A professional engineer with a paying job quit it all to pursue her passion for art. When she took the plunge, she needed some advice, but none came through, because no one thought Tejashree Khanvilkar was serious about art. Today, she is all geared up to present Colors Expressions — a national exhibition — comprising mostly self-taught and amateur artists. This is her way of creating a platform for aspiring artists. The three day exhibition that starts from November 11 at Balgandharva Rangamandir, showcases the work of artists from all over the country.

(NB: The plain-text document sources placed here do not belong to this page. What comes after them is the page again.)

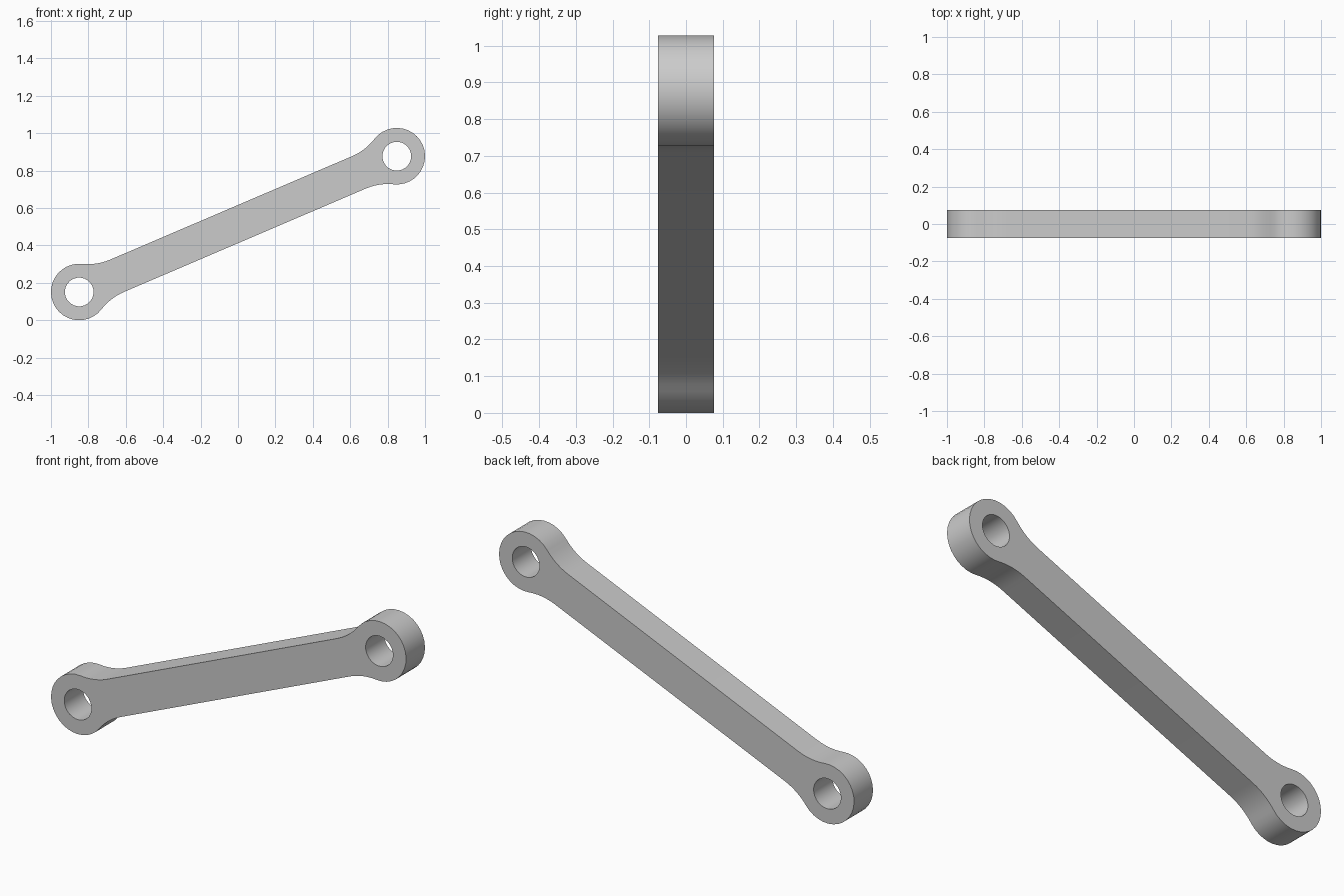
import bpy
import bmesh
from math import atan2, cos, sin, sqrt, tau
from mathutils import Matrix, Vector

cube = bpy.data.objects.get("Cube")
if cube:
    bpy.data.objects.remove(cube, do_unlink=True)

# Dimensions of the linkage
EYE = Vector((0.849, 0.363))     # half the offset between the two eyes
EYE_R, HOLE_R = 0.151, 0.077
BAR_HALF, FILLET_R = 0.094, 0.30
DEPTH = 0.152
HEIGHT_MID = 0.514
HALF_LEN = EYE.length
SLOPE = atan2(EYE.y, EYE.x)

grey = bpy.data.materials.new("plain grey")
grey.use_nodes = True
grey.diffuse_color = (0.6, 0.6, 0.6, 1)
grey.node_tree.nodes["Principled BSDF"].inputs["Base Color"].default_value = (0.6, 0.6, 0.6, 1)


def arc(cx, cy, r, start, end, steps):
    """Points along an arc, both ends included."""
    return [(cx + r * cos(a), cy + r * sin(a))
            for a in (start + (end - start) * i / steps for i in range(steps + 1))]


# Half outline: rounded eye, blended into the straight bar by tangent fillets
reach = EYE_R + FILLET_R
rise = BAR_HALF + FILLET_R
run = sqrt(reach ** 2 - rise ** 2)
tangent = atan2(rise, -run)
fx = HALF_LEN - run
down = -tau / 4
join = tangent - tau / 2
top_fillet = arc(fx, rise, FILLET_R, join, down, 6)
low_fillet = [(x, -y) for x, y in reversed(top_fillet)]
eye = arc(HALF_LEN, 0, EYE_R, -tangent, tangent, 22)
half = low_fillet + eye[1:-1] + top_fillet
outline = half + [(-x, -y) for x, y in half]
holes = [arc(s * HALF_LEN, 0, HOLE_R, 0, tau, 24)[:-1] for s in (1, -1)]

# Fill the outline around the holes, then extrude to full depth
bm = bmesh.new()
edges = []
for loop in [outline] + holes:
    verts = [bm.verts.new((x, -DEPTH / 2, z)) for x, z in loop]
    edges += [bm.edges.new((v, verts[i - 1])) for i, v in enumerate(verts)]
bmesh.ops.triangle_fill(bm, use_beauty=True, use_dissolve=False, edges=edges)
out = bmesh.ops.extrude_face_region(bm, geom=bm.faces[:], use_keep_orig=True)
bmesh.ops.translate(bm, vec=(0, DEPTH, 0),
                    verts=[g for g in out["geom"] if isinstance(g, bmesh.types.BMVert)])
bmesh.ops.recalc_face_normals(bm, faces=bm.faces[:])

# Tilt the arm and lift it to stand on the ground
bm.transform(Matrix.Translation((0, 0, HEIGHT_MID)) @ Matrix.Rotation(-SLOPE, 4, "Y"))

mesh = bpy.data.meshes.new("link_arm")
bm.to_mesh(mesh)
bm.free()
mesh.materials.append(grey)
arm = bpy.data.objects.new("link_arm", mesh)
bpy.context.collection.objects.link(arm)

# Smooth curved walls, crisp rims
bpy.ops.object.select_all(action="DESELECT")
arm.select_set(True)
bpy.context.view_layer.objects.active = arm
bpy.ops.object.shade_smooth_by_angle(angle=tau / 12)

Talking about her journey, the 29-year-old says, “I am an engineer and I taught it for two years. But somehow I wasn’t happy with my job, even though it paid me quite well. Painting was my hobby, but with time, I became really passionate about it and that was the time I decided that I am going to paint all my life.”
However, it wasn’t cakewalk for her to make the switch. “I wanted people to guide me when I started painting because I had no background in art. Unfortunately, all the professional artists, I approached for help, refused to do so. People did not take me seriously, they thought it was just a hobby for me. But I did not give up, I started painting. Today, I feel there are no rights and wrongs in art,” adds Khanvilkar, who runs an art institute in the city called Tejashree Creations. She also collaborates with art organisations and curates exhibitions.
Talking about Colors Expressions, Khanvilkar says that the idea behind organising this exhibition was to provide the aspiring artists with guidance and a platform to showcase their work. The exhibition also comprises artists who are underprivileged and specially-abled but their art is just impeccable. “We do not have any specific theme or category for the exhibition. We have selected paintings based on the artist’s background. For example, if an artist is a self-taught one, we have judged the painting based on that. Similarly, if an artist is a professional one, we have done the selection on the basis of professional criteria. The exhibition will have live painting sessions and audience interaction. There will be experts who will explain the technical points to artists,” she says.
There are several artists who are very skilled, but sometimes financial constraints prevent them from exhibiting their works. Keeping this in mind, Khanvilkar has decided to sponsor three such artists who are underprivileged but extremely rich in their art. “I won’t let their talent go in vain,” she says firmly.
ST Reader Service
The three day Colors Expressions exhibition starts from November 11 at Balgandharva Rangamandir, 11 am - 7 pm